The Australian and Canadian are serving seven year sentences (the Egyptian 10 years) after farcical trials, including doctored videos, inaudible audio recordings, pictures from a family vacation, a music video, and a video of sheep. Because foreigners are being victimized in such a blatantly trumped-up way, and because of strong international pressure, a judge finally ordered a retrial earlier this month.
The hapless journalists are the tip of a gruesome journalistic nightmare in Egypt. In November 2014, the Committee to Protect Journalists released the documentary film “Under Threat”, which documents the unprecedented number of anti-press abuses, including six journalists killed and dozens detained since the military took over in July 2013. At least 11 journalists are behind bars on bogus charges.
The Al Jazeera bureaus were priority targets for the Armed Forces. The studios and offices were ransacked and the journalists and their teams expelled. Al Jazeera English still managed to report clandestinely, rotating staff discretely in and out of the country. This finally ended with the arrests in December 2013.

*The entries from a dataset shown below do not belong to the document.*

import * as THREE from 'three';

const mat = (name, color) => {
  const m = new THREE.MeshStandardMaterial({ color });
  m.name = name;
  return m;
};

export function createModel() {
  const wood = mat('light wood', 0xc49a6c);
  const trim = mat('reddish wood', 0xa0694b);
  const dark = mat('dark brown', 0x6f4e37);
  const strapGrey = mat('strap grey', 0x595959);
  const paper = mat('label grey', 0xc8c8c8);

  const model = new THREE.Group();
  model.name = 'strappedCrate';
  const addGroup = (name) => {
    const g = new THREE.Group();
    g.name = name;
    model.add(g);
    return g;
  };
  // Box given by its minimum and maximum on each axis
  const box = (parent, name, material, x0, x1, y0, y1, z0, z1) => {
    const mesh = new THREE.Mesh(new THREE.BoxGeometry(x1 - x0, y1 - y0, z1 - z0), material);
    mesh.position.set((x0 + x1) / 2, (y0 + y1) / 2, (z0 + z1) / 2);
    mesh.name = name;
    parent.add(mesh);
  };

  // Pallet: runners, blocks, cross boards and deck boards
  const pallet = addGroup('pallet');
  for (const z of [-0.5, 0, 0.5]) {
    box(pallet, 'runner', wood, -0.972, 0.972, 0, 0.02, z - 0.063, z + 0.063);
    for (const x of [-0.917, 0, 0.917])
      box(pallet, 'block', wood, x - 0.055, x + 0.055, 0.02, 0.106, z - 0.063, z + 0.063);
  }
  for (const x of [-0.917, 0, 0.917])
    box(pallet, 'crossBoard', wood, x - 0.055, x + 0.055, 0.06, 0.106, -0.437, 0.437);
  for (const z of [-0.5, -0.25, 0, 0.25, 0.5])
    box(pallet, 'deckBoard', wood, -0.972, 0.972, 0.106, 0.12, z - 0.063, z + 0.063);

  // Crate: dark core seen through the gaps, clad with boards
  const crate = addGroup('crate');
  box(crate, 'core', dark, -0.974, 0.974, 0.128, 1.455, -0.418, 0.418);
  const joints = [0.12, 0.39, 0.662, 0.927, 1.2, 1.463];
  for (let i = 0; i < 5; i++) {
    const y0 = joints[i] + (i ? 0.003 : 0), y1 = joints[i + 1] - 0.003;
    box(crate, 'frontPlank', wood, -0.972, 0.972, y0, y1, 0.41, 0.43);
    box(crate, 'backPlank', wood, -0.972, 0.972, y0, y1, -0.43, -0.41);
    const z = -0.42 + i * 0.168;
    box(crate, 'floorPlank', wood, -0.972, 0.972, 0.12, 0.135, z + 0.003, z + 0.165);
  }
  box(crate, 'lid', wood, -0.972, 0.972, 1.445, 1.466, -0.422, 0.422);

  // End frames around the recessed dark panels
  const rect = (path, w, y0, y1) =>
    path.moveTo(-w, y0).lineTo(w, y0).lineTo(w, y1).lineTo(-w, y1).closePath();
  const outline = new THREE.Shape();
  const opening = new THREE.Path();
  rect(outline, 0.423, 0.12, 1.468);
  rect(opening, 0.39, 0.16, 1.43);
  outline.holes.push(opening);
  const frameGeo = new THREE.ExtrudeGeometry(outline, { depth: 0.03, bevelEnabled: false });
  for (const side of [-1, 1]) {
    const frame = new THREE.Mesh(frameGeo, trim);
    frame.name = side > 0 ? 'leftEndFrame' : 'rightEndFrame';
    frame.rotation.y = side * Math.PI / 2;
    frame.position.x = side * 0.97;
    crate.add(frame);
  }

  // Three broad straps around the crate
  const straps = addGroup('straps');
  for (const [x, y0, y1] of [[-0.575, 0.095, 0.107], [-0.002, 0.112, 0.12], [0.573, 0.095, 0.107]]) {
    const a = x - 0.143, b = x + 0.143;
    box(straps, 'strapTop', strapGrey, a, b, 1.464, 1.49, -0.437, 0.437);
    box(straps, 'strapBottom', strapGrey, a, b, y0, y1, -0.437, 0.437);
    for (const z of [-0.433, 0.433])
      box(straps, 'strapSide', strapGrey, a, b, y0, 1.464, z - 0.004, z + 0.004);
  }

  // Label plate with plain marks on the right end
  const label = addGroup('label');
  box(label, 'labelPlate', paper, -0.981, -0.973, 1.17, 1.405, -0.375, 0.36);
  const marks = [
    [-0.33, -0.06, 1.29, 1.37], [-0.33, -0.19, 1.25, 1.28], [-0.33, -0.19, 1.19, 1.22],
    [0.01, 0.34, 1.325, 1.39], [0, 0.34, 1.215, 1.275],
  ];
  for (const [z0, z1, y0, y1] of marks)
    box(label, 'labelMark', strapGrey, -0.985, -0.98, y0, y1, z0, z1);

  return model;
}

This is the tip of an even worse nightmare of abuse. President Abdel-Fatah el-Sisi boasts that he had 10,000 Islamists imprisoned last year. Over 2,000 unarmed demonstrators have been killed. Several judges accused of being Muslim Brotherhood sympathizes were forced out of their jobs.
There is a simple way to avoid tragedies like that in laicite-loving France: issue a press code that makes religious defamation illegal.
In the case of Egypt, a boycott of Egyptian-US military relations and a financial squeeze by the US-controlled IMF would do the trick. Threats by Sisi to jump on a Russian bandwagon are so much hot air. Russia is in no position to pick up any pieces in chaotic, unpredictable Egypt.
The two crises are being resolved in the expected ways. France raised its terror alert to its highest level and deployed soldiers in Paris to the public transport system, media offices, places of worship, and the Eiffel Tower.
The main suspects, the Kouachi brothers, escaped to Port de Pantin, where they took hostages, but were finally killed and their hostage rescued. Already, bombings of mosques have been reported. There is of course no chance of a law to control a press that delights in pointless scandal.
In Egypt, the West and Qatar find themselves as unlikely allies, pressuring Sisi diplomatically to release the journalists and bury the embarrassing affair, now that Sisi realizes he just can’t do without US and Qatari funds and must pretend they are all friends again. That means a possible happy ending at least for the foreigners, but leaves tens of thousands of political prisoners in jail, and no reckoning for the dictator.
Canadian Eric Walberg is known worldwide as a journalist specializing in the Middle East, Central Asia and Russia. A graduate of University of Toronto and Cambridge in economics, he has been writing on East-West relations since the 1980s. He has lived in both the Soviet Union and Russia, and then Uzbekistan, as a UN adviser, writer, translator and lecturer.
Presently a writer for the foremost Cairo newspaper, Al Ahram, he is also a regular contributor to Counterpunch, Dissident Voice, Global Research, Al-Jazeerah and Turkish Weekly, and is a commentator on Voice of the Cape radio.